Mounted on the handlebar is an LCD display that shows speed, power levels and more. Also on the handlebars are switch controls for high or low beams, indicators and a horn. I found the indicators to be a bit sticky and sometimes I would slip and hit the horn. What I wish the handlebars also had was a mount for your phone so you could follow directions. I had my headphones in and was listening to Google Maps tell me how to get around, but that felt less safe and efficient.
Turning it on
You can turn the power on with a keyless fob by either clicking the button on the fob or the button on the handlebars. I will note that the keyless fob button is weirdly sensitive. At multiple points, I had it in my pocket with my phone or other pocket inhabitants and it must have knocked into the button, turning the vehicle off while I was riding it. Thankfully, that never happened anywhere busy, but that’s something to be wary about.
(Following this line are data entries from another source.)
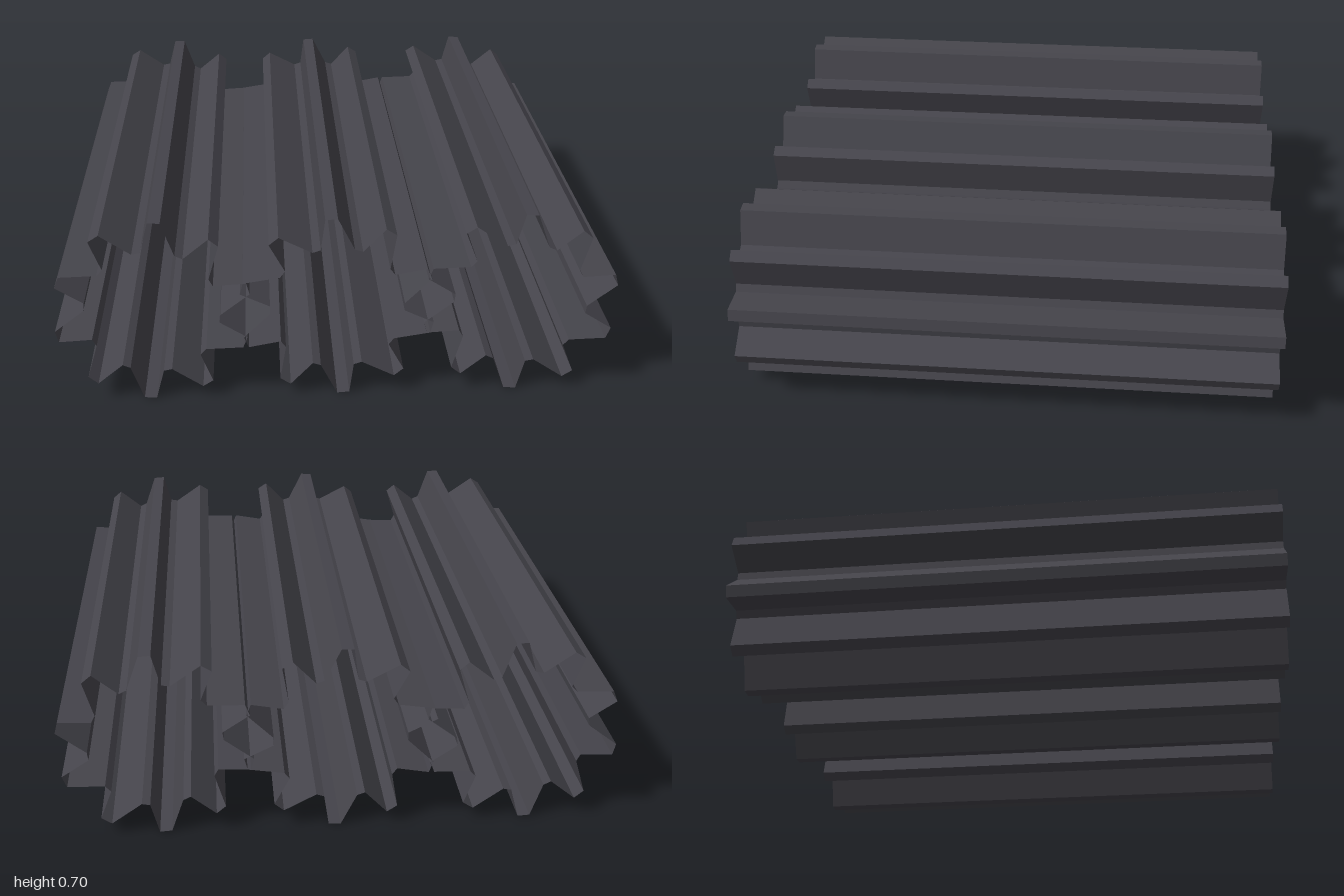
import * as THREE from 'three';

const TEETH = 10, TIP = 0.351, ROOT = 0.24, HALF = 1;
const STEP = 36;
// one tooth: [angle in degrees, radius]; the lower flank is longer than the upper
const TOOTH = [[10.8, TIP], [18, TIP], [25.2, ROOT], [32.4, ROOT]];

// open-ended toothed tube running along z
function gearGeometry(turn) {
  const ring = [];
  for (let k = 0; k < TEETH; k++) {
    for (const [deg, r] of TOOTH) {
      const a = THREE.MathUtils.degToRad(deg + turn + k * STEP);
      ring.push([r * Math.cos(a), r * Math.sin(a)]);
    }
  }
  const pos = [];
  ring.forEach((p, i) => {
    const q = ring[(i + 1) % ring.length];
    pos.push(...p, -HALF, ...q, -HALF, ...q, HALF);
    pos.push(...p, -HALF, ...q, HALF, ...p, HALF);
  });
  const geo = new THREE.BufferGeometry();
  geo.setAttribute('position', new THREE.Float32BufferAttribute(pos, 3));
  geo.computeVertexNormals();
  return geo;
}

export function createModel() {
  const group = new THREE.Group();
  group.name = 'gearRow';
  const steel = new THREE.MeshStandardMaterial({
    color: 0x45444b, flatShading: true, side: THREE.DoubleSide,
  });
  steel.name = 'darkSteel';

  // three meshing gears side by side, the middle one turned slightly
  const gears = [['rightGear', -0.655, 0], ['middleGear', 0, 7.2], ['leftGear', 0.655, 0]];
  for (const [name, x, turn] of gears) {
    const gear = new THREE.Mesh(gearGeometry(turn), steel);
    gear.name = name;
    gear.position.set(x, TIP, 0);
    group.add(gear);
  }
  return group;
}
As I mentioned earlier, you could pair your phone, as well as other users’ phones, to the bike using the app. The app allows you to choose learner mode or restricted mode, which controls ride settings; turn the bike and lights on and off; change the metrics; and check the status of things like battery life, speed and motor temperature. It’s basically all the info on the dash, but on an app. I didn’t really feel the need to use it.
The LED headlights are on at all times when the vehicle is turned on, but there’s also a high and low beam, as well as peripheral parking lights, all of which are designed for disassembly at the end of life. There are also LED rear, brake and number plate lights, as well as DOT-approved indicator lights.
Among the features that don’t fit neatly into the other categories, there’s the field kit, which is fastened to the lift-up seat and contains a user manual and tools to set up and maintain the 2X2, which is really handy. Usually, when people buy an Ubco bike, it comes in a box and there are “a few simple steps to follow to get it ready to ride.” There’s also an UBCO University course that shows how to set it up. If you buy from one of Ubco’s dealers, they’ll unpack it and set it up when you come to collect it.
Maintenance comes with the cost of a monthly subscription. Ubco has a network of technicians placed wherever the company sells its bikes if they’re in need of fixing. If there’s no authorized mechanic nearby, Ubco’s head office will work with customers to help them fix the bike. Ubco did not respond to information about how many authorized mechanics are in its network.
Again, being from New York, I’ve seen probably thousands of delivery riders on bikes and mopeds, oven mitts covered in a plastic bag taped onto the handlebars so drivers can keep their hands warm during the colder months. This bike can handle a hefty load for delivering goods, it’s quick and agile for weaving in and out of traffic, and it’s easy to ride and use.
The subscription offering, especially for enterprise, makes this a great city utility bike that can probably handle a range of weather conditions. I already know it can handle rain and mud, so all signs point to success in the sloshy, icy hell of a Northern city winter. And for the adventurer — the person who just wants to ride something sweet on- and off-road, out of the city and into the wilderness — this is also a great consumer ride that will last you quite a while.